“The research paper focuses on our CISO sessions and the results that came from them,” says Yuri. These CISO sessions, also known as validation sessions, took place over the course of the past year. During these CISO sessions, experiences are shared, common bottlenecks discussed and the existing Zero Trust framework is validated.
“In short, we wanted to test our framework against three important questions: is it understandable, is it complete, and can you do something with it?”
“Our goal was to give the framework more shape, to name and investigate specific elements, and then test them against people in the field over the course of at least a year.” All this in a structured way, so that the end result is well documented, and conclusions can be drawn from it. “In short, we wanted to test our framework against three important questions: is it understandable, is it complete, and can you do something with it?”
Yuri explains that the research helped identify four areas of improvement in the current approach, which we can now address based on, amongst other things, the feedback from the CISOs who participated in these sessions.
What will ON2IT customers notice of this research?
“The customers that attended the sessions indicate that the whole idea of Zero Trust has become much clearer to them. The sessions provide you with a clear roadmap, with practical steps on how to better implement Zero Trust,” Yuri explains.
“Most striking to me was the fact that many people do not fully understand the term ‘Zero Trust’ and, ironically, do not fully trust the term either.
But customers that did not participate in the sessions also benefit from this. “By testing our framework against experts in the field, we get a lot of valuable feedback, which we naturally use to improve our framework. Using this feedback, we made changes to our portal and started hosting webinars that delve deeper into topics that we got a lot of questions about.”
What were the most surprising things that emerged from the CISO sessions?
“Most striking to me was the fact that many people do not fully understand the term ‘Zero Trust’ and, ironically, do not fully trust the term either.

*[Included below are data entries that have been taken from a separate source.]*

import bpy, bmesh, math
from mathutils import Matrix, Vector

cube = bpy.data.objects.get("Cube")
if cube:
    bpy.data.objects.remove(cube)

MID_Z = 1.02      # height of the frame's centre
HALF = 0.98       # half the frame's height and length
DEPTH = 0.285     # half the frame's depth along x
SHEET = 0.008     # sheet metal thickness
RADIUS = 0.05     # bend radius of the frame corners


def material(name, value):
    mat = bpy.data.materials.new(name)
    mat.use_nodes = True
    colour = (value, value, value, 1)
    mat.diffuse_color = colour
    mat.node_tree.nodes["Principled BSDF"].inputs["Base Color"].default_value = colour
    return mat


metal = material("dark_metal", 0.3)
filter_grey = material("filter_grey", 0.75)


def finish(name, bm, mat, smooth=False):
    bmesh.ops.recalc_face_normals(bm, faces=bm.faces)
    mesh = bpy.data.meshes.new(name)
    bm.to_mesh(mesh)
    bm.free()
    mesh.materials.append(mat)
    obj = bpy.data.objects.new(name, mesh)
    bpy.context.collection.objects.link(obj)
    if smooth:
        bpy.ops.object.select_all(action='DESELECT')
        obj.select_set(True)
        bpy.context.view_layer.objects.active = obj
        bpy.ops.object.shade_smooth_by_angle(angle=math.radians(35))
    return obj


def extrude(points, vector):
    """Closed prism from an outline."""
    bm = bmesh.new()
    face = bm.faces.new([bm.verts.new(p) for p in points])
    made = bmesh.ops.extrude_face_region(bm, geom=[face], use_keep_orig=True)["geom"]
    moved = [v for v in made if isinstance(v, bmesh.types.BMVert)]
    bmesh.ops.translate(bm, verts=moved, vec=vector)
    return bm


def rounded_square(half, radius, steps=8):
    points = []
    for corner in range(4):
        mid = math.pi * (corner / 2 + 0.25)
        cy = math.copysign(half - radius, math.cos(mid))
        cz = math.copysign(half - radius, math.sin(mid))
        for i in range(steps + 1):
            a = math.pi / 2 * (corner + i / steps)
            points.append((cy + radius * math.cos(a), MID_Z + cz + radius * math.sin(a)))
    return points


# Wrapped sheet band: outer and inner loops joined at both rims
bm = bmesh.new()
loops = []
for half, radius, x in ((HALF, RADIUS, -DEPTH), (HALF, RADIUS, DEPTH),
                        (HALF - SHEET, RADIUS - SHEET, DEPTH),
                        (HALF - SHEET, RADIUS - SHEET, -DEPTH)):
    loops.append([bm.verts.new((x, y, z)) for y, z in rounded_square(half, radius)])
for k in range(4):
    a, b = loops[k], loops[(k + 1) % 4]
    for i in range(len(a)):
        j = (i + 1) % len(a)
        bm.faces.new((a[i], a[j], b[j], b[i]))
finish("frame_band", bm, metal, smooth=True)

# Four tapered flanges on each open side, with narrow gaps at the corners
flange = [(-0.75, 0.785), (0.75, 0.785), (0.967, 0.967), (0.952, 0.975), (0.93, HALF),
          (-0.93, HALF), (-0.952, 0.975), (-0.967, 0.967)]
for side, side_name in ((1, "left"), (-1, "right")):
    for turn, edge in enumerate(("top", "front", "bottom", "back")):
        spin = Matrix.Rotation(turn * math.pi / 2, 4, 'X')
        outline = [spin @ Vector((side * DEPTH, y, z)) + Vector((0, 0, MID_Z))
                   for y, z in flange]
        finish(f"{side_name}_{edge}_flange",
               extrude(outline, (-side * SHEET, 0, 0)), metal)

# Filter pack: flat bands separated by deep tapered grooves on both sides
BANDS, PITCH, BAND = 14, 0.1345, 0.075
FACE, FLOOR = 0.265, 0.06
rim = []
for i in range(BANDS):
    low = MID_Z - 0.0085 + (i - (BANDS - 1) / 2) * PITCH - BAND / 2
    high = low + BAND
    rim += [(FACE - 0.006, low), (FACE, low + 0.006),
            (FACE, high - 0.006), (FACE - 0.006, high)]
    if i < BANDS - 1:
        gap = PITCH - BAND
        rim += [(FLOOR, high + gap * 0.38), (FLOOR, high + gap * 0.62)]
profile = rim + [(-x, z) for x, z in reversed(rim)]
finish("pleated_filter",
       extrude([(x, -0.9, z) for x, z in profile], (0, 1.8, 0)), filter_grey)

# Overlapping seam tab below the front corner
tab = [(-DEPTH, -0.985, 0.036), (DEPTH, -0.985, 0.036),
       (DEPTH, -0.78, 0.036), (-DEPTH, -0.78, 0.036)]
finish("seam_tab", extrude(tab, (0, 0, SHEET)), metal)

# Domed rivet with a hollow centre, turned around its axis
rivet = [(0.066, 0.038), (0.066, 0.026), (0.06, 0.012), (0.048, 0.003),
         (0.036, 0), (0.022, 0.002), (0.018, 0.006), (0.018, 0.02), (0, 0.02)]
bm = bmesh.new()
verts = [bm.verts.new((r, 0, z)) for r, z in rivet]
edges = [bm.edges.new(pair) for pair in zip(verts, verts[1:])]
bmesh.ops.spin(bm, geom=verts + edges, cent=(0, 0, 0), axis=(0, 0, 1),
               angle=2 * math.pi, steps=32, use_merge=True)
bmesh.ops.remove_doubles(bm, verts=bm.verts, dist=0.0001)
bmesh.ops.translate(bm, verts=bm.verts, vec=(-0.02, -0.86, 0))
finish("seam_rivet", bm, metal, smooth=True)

They also indicate that it all sounds and feels very ‘big’, and that they don’t really know where to start,” says Yuri. “After the CISO sessions, we got told that a lot of it is now more tangible, because among other things we were able to visually display how the Zero Trust Readiness score works in our mSOC portal.”
“It sounds a bit grand to say that friendships were developed, but you do facilitate introductions between people, who even after the CISO sessions continue to stay in touch.”
A second, not necessarily surprising, but always nice side effect, was that many of the CISOs and other industry professionals indicated that they enjoyed getting together and working together with others from the field, without it being some sort of sales meeting. “It sounds a bit grand to say that friendships were developed, but you do facilitate introductions between people, who even after the CISO sessions continue to stay in touch.”
Find out more?
A teaser of the paper has been made available online:
Yuri will be presenting his findings and his research paper during FICC 2021, on April 29 and 10. You can also sign up for our next CISO session.
During our cybersecurity webinars, we also delve deeper into some of the topics highlighted in the research paper. You can find upcoming webinars on the webinar overview page.